As emerging markets continue to grow and affluence rises, the developing world is likely to be the driving force behind growth in the global health care sector paving the path to opportunity in the iShares S&P Global Healthcare Sector Index Fund (NYSE:IXJ), the iShares Dow Jones US Pharmaceuticals Index Fund (NYSE:IHE) and the Vanguard Health Care ETF (NYSE:VHT).
A report released by UBS (NYSE:UBS) indicates that developing nations are expected to account for $550 billion of annual drug sales per year by 2020, accounting for more than 70% of all drug sales growth and pushing China and Brazil ahead of France, England and Germany when it comes to market size.
A major diver behind this expected growth is per-capita GDP. Nations like China, India, Brazil, Russia, South Korea, Turkey and Mexico are expected to see per-capita GDP increase by about 6.9% annually over the next 10 years. History dictates that there is a direct correlation with a nation’s GDP growth and health-care expenditures within that nation. As wealth increases, the amount spent on health-care follows.
Secondly, the governments in developing nation are focusing on health-care and providing a better life for their citizens by increasing health insurance coverage. In China, the government is aiming to provide health insurance to nearly 95% of its citizens and plans to spend nearly $125 billion on improving health-care over the next year alone. Additionally, in India, the Prime Minister launched a plan this year which would add 250 hospitals to tier II towns and non-urban cities.

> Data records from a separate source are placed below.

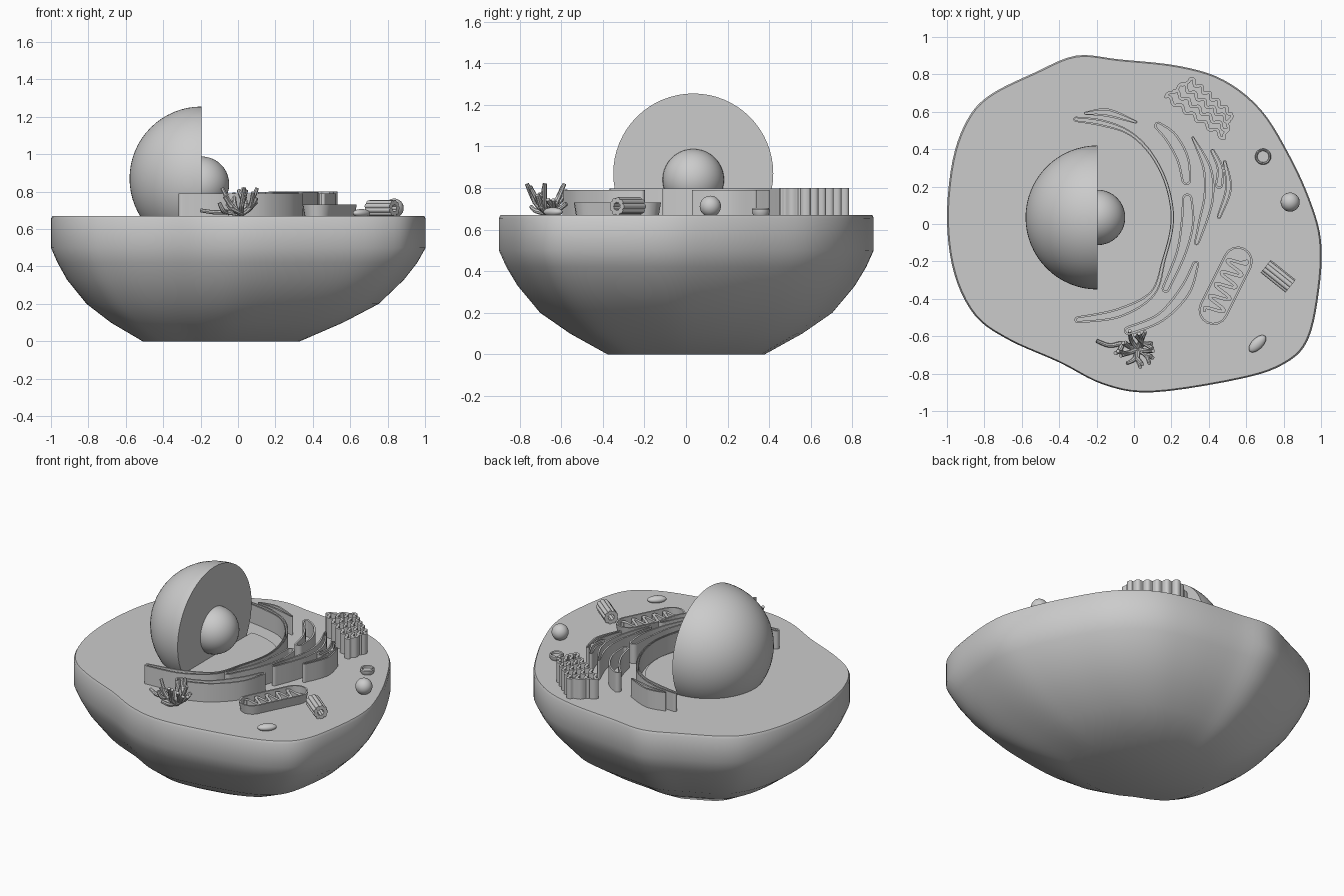
import bpy, bmesh, math, random
from mathutils import Vector, Matrix

if "Cube" in bpy.data.objects:
    bpy.data.objects.remove(bpy.data.objects["Cube"])

random.seed(4)
TOP = 0.67   # height of the cut cell surface


def finish(bm, name, angle=35):
    bmesh.ops.recalc_face_normals(bm, faces=bm.faces)
    me = bpy.data.meshes.new(name)
    bm.to_mesh(me)
    bm.free()
    ob = bpy.data.objects.new(name, me)
    bpy.context.collection.objects.link(ob)
    bpy.ops.object.select_all(action='DESELECT')
    ob.select_set(True)
    bpy.context.view_layer.objects.active = ob
    bpy.ops.object.shade_smooth_by_angle(angle=math.radians(angle))
    return ob


def spline(pts, steps, closed=False):
    """Catmull-Rom samples through the points."""
    p = [Vector(q) for q in pts]
    n = len(p)
    out = []
    for i in range(n if closed else n - 1):
        if closed:
            a, b, c, d = (p[(i + k) % n] for k in (-1, 0, 1, 2))
        else:
            a, b, c, d = p[max(i - 1, 0)], p[i], p[i + 1], p[min(i + 2, n - 1)]
        for s in range(steps):
            t = s / steps
            out.append(0.5 * (2 * b + (c - a) * t + (2 * a - 5 * b + 4 * c - d) * t * t
                              + (3 * b - a - 3 * c + d) * t ** 3))
    if not closed:
        out.append(p[-1])
    return out


def ribbon(samples, shrink=0.0):
    """Round-ended outline around (x, y, half width) samples."""
    left, right, caps = [], [], []
    for i, s in enumerate(samples):
        d = samples[min(i + 1, len(samples) - 1)] - samples[max(i - 1, 0)]
        d = Vector((d.x, d.y)).normalized()
        w = s.z * (1 - shrink * 0.55) if s.z < shrink_limit else s.z - shrink * wall_t
        nrm = Vector((-d.y, d.x))
        c = Vector((s.x, s.y))
        left.append(c + nrm * w)
        right.append(c - nrm * w)
        if i in (0, len(samples) - 1):
            sg = 1 if i else -1
            caps.append([c + nrm * w * math.cos(k * math.pi / 8) + d * sg * w * math.sin(k * math.pi / 8)
                         for k in range(1, 8)])
    return left + caps[1] + right[::-1] + caps[0][::-1]


wall_t, shrink_limit = 0.011, 0.02


def loft(bm, loops, cap_first=False, cap_last=True):
    rings = [[bm.verts.new(v) for v in lp] for lp in loops]
    n = len(rings[0])
    for a, b in zip(rings, rings[1:]):
        for i in range(n):
            j = (i + 1) % n
            bm.faces.new((a[i], a[j], b[j], b[i]))
    if cap_first:
        bm.faces.new(rings[0][::-1])
    if cap_last:
        bm.faces.new(rings[-1])


def at(outline, z):
    return [(p.x, p.y, z) for p in outline]


def pocket(name, pts, z1, floor=0.69, steps=8, solid=False, flare=1.0):
    """Thin-walled pouch (or solid wall) standing on the cell surface."""
    smp = spline(pts, steps)
    outer, inner = ribbon(smp), ribbon(smp, 1.0)
    bm = bmesh.new()
    foot = outer if flare == 1 else ribbon([Vector((s.x, s.y, s.z * flare)) for s in smp])
    loops = [at(foot, TOP - 0.01), at(outer, z1)]
    if not solid:
        loops += [at(inner, z1), at(inner, floor)]
    loft(bm, loops, cap_first=True)
    return finish(bm, name)


def ball(name, loc, scale, rot=0.0, seg=40):
    bm = bmesh.new()
    bmesh.ops.create_uvsphere(bm, u_segments=seg, v_segments=seg // 2, radius=1)
    bm.transform(Matrix.Translation(loc) @ Matrix.Rotation(rot, 4, 'Z') @ Matrix.Diagonal((*scale, 1)))
    return finish(bm, name)


# Cell body: irregular outline lofted down to a small flat base
outline = spline([(-.31, .9), (-.08, .88), (.24, .845), (.48, .77), (.68, .61), (.83, .37), (.94, .13),
                  (1, -.09), (.99, -.35), (.93, -.62), (.8, -.75), (.56, -.83), (.1, -.9), (-.16, -.86),
                  (-.4, -.74), (-.67, -.62), (-.85, -.49), (-.96, -.27), (-1, .02), (-.97, .34),
                  (-.89, .56), (-.77, .69), (-.53, .81)], 5, True)
bm = bmesh.new()
levels = [(0, .42, -.09), (.1, .62, -.06), (.2, .78, -.03), (.33, .9, -.015), (.42, .96, -.005),
          (.5, 1, 0), (.655, 1, 0), (TOP, .992, 0)]
loft(bm, [[(p.x * s + dx, p.y * s, z) for p in outline] for z, s, dx in levels], cap_first=True)
finish(bm, "cell_body", 50)

# Nucleus: sphere with its right half cut away, sunk into the surface
NX, NY, NR = -.195, .035, .385
bm = bmesh.new()
bmesh.ops.create_uvsphere(bm, u_segments=64, v_segments=32, radius=NR)
bmesh.ops.bisect_plane(bm, geom=bm.verts[:] + bm.edges[:] + bm.faces[:], dist=1e-5,
                       plane_co=(0, 0, 0), plane_no=(1, 0, 0), clear_outer=True)
bmesh.ops.holes_fill(bm, edges=[e for e in bm.edges if e.is_boundary], sides=0)
bmesh.ops.translate(bm, vec=(NX, NY, .87), verts=bm.verts)
finish(bm, "nucleus_shell")
ball("nucleolus", (NX, NY, .84), (.148,) * 3)

# Half disc marking the cut nucleus on the surface
half = [Vector((NX + NR * math.cos(a), NY + NR * math.sin(a)))
        for a in (math.pi * (k / 40 - .5) for k in range(41))]
bm = bmesh.new()
loft(bm, [at(half, TOP - .01), at(half, TOP + .004)])
finish(bm, "nucleus_floor")

# Folded membrane pouches around the nucleus: x, y, half width
pouches = [
    [(-.31, .56, .014), (-.17, .54, .018), (-.03, .49, .012), (.08, .39, .01), (.16, .25, .009),
     (.2, .1, .009), (.2, -.03, .009), (.16, -.19, .01), (.1, -.37, .016), (-.08, -.475, .026), (-.3, -.512, .018)],
    [(-.26, .592, .008), (-.14, .595, .022), (.01, .545, .008)],
    [(.13, .525, .022), (.2, .46, .034), (.26, .35, .034), (.28, .235, .026)],
    [(.285, .135, .028), (.285, 0, .036), (.25, -.16, .028), (.17, -.345, .022)],
    [(.33, -.215, .018), (.27, -.36, .032), (.14, -.5, .026), (-.03, -.57, .024)],
    [(.315, .46, .008), (.39, .3, .024), (.4, .15, .028), (.37, .02, .025), (.335, -.1, .014)],
    [(.42, .39, .012), (.46, .3, .018), (.455, .21, .022)],
    [(.485, .33, .01), (.505, .19, .018), (.455, .04, .012)],
]
for i, p in enumerate(pouches):
    pocket(f"membrane_pouch_{i + 1}", p, .79 + .008 * (i in (2, 3, 5)))

# Wavy stacked sacs: rippled walls side by side, joined by rippled ends
A, B, C, D = Vector((.17, .68)), Vector((.485, .46)), Vector((.52, .59)), Vector((.3, .775))


def wavy(name, a, b, waves, amp=.012):
    d = (b - a).normalized()
    n = waves * 6
    pts = []
    for k in range(n + 1):
        q = a.lerp(b, k / n) + Vector((-d.y, d.x)) * amp * math.sin(2 * math.pi * waves * k / n)
        pts.append((q.x, q.y, .008))
    pocket(name, pts, .80, steps=2, solid=True)


for k in range(4):
    wavy(f"stacked_sac_wall_{k + 1}", A.lerp(D, k / 3), B.lerp(C, k / 3), 5)
wavy("stacked_sac_end_left", A, D, 2, .008)
wavy("stacked_sac_end_right", B, C, 2, .008)

# Capsule organelle: shallow bowl with a serpentine fold inside
M0, M1 = Vector((.555, -.2)), Vector((.425, -.46))
pocket("capsule_bowl", [(M0.x, M0.y, .08), (M1.x, M1.y, .08)], .73, floor=.685, flare=.85)
ax = (M1 - M0).normalized()
side = Vector((-ax.y, ax.x))
fold = []
for k in range(20):
    q = M0.lerp(M1, -.08 + 1.16 * k / 19) + side * (.042, .042, -.042, -.042)[k % 4]
    fold.append((q.x, q.y, .0085))
pocket("capsule_fold", fold, .72, steps=5, solid=True)

# Barrel: a ring of nine short tubes lying on the surface
direction = Vector((.78, -.62, 0)).normalized()
rot = direction.to_track_quat('Z', 'Y').to_matrix().to_4x4()
bm = bmesh.new()
for k in range(9):
    a = 2 * math.pi * k / 9
    m = Matrix.Translation((.77, -.28, .712)) @ rot @ Matrix.Translation((.031 * math.cos(a), .031 * math.sin(a), 0))
    bmesh.ops.create_cone(bm, cap_ends=True, segments=12, radius1=.0135, radius2=.0135, depth=.17, matrix=m)
finish(bm, "tube_barrel")

# Small loose bodies: sphere, flat oval and a round dish
ball("round_vesicle", (.835, .117, .712), (.051,) * 3)
ball("oval_vesicle", (.66, -.64, .685), (.058, .03, .022), math.radians(45), 32)
circle = [(math.cos(2 * math.pi * k / 32), math.sin(2 * math.pi * k / 32)) for k in range(32)]
bm = bmesh.new()
loft(bm, [[(.69 + r * x, .36 + r * y, z) for x, y in circle] for r, z in
          ((.034, .665), (.043, .682), (.043, .697), (.038, .704), (.032, .7), (.03, .688))])
finish(bm, "dish_vesicle")

# Branching tubule cluster: bent tapered tubes spreading from one spot
cu = bpy.data.curves.new("tubule_cluster", 'CURVE')
cu.dimensions = '3D'
cu.bevel_depth, cu.bevel_resolution, cu.use_fill_caps = .013, 2, True
hub = Vector((.02, -.67, .68))


def tube(pts):
    smp = spline(pts, 5)
    sp = cu.splines.new('POLY')
    sp.points.add(len(smp) - 1)
    for k, q in enumerate(smp):
        sp.points[k].co = (*q, 1)
        sp.points[k].radius = 1.1 - .35 * k / len(smp)


for k in range(12):
    a = 2 * math.pi * k / 12 + random.uniform(-.2, .2)
    r = random.uniform(.08, .11)
    h = random.uniform(.02, .13) if k % 3 else .14
    out = Vector((math.cos(a), math.sin(a), 0))
    bend = Vector((-out.y, out.x, 0)) * random.uniform(-.02, .02)
    mid = hub + out * r * .55 + bend + Vector((0, 0, h * .35))
    tube([hub, mid, hub + out * r + Vector((0, 0, h))])
    if k % 2:
        tube([mid, mid + out * .03 - bend * 2.5 + Vector((0, 0, h * .5 + .01))])
tube([hub, (-.06, -.64, .69), (-.13, -.65, .69), (-.2, -.625, .7)])
tube([(-.06, -.64, .69), (-.08, -.68, .7), (-.1, -.69, .74)])
ob = bpy.data.objects.new("tubule_cluster", cu)
bpy.context.collection.objects.link(ob)
bpy.ops.object.select_all(action='DESELECT')
ob.select_set(True)
bpy.context.view_layer.objects.active = ob
bpy.ops.object.convert(target='MESH')
bpy.ops.object.shade_smooth_by_angle(angle=math.radians(40))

This trend is so prevalent that in a recent report, pharmaceutical giant, Eli Lilly (NYSE:LLY), announced that it plans on doubling its sales in developing markets over the next five years through the promotion of its drugs and potential strategic acquisitions. Lilly has already started to make a footprint in China through its venture capital arm, Lilly Ventures, which started a $100 million fund that invests in Chinese life sciences companies. Also for other big players in the healthcare world, Abbott Laboratories (NYSE:ABT) made its push into emerging markets with its acquisition of Indian drug company Piramal Healthcare, which has the largest drug sales force in India, earlier this year.
As noted earlier some ways to play the anticipated growth of health care in emerging markets includes:
- iShares S&P Global Healthcare Sector Index Fund (NYSE:IXJ), which allocates 77.7% of its assets to pharmaceuticals and 21.85% to the healthcare equipment and services sector.
- iShares Dow Jones US Pharmaceuticals Index Fund (NYSE:IHE), which is a pure play on global pharmaceutical companies, allocating 7.22% of its assets to Abbott Laboratories and 5.34% to Eli Lilly.
- Vanguard Health Care ETF (NYSE:VHT), which allocates 43.3% of its assets to pharmaceuticals, 17.1% to health care equipment, 14.8% to biotechnology and 7.1% to managed health care.
Some risks to consider when dealing with the aforementioned ETFs include less robust than expected per-capita GDP growth in emerging markets and counterfeiting of health-care products, a threat that has prevailed in numerous emerging nations previously. A good way to protect against these risks is by utilizing an investment strategy which protects downside risk. Such a strategy can be found at http://www.smartstops.net/.
Written By Kevin Grewal from Smart Stops Disclosure: No Positions
Kevin Grewal serves as the editor at www.SmartStops.net, where he focuses on mitigating risk and implementing exit strategies to preserve equity. Additionally, he is the editor at The ETF Institute, which is the only independent organization providing financial professionals with certification, education, and training pertaining to exchange-traded funds (ETFs). Prior to this, Grewal was an analyst at a small hedge fund where he constructed portfolios dealing with stock lending, exchange-traded funds, arbitrage mechanisms and alternative investments. He is an expert at dealing with ETFs and holds a bachelor’s degree from the University of California along with a MBA from the California State University, Fullerton.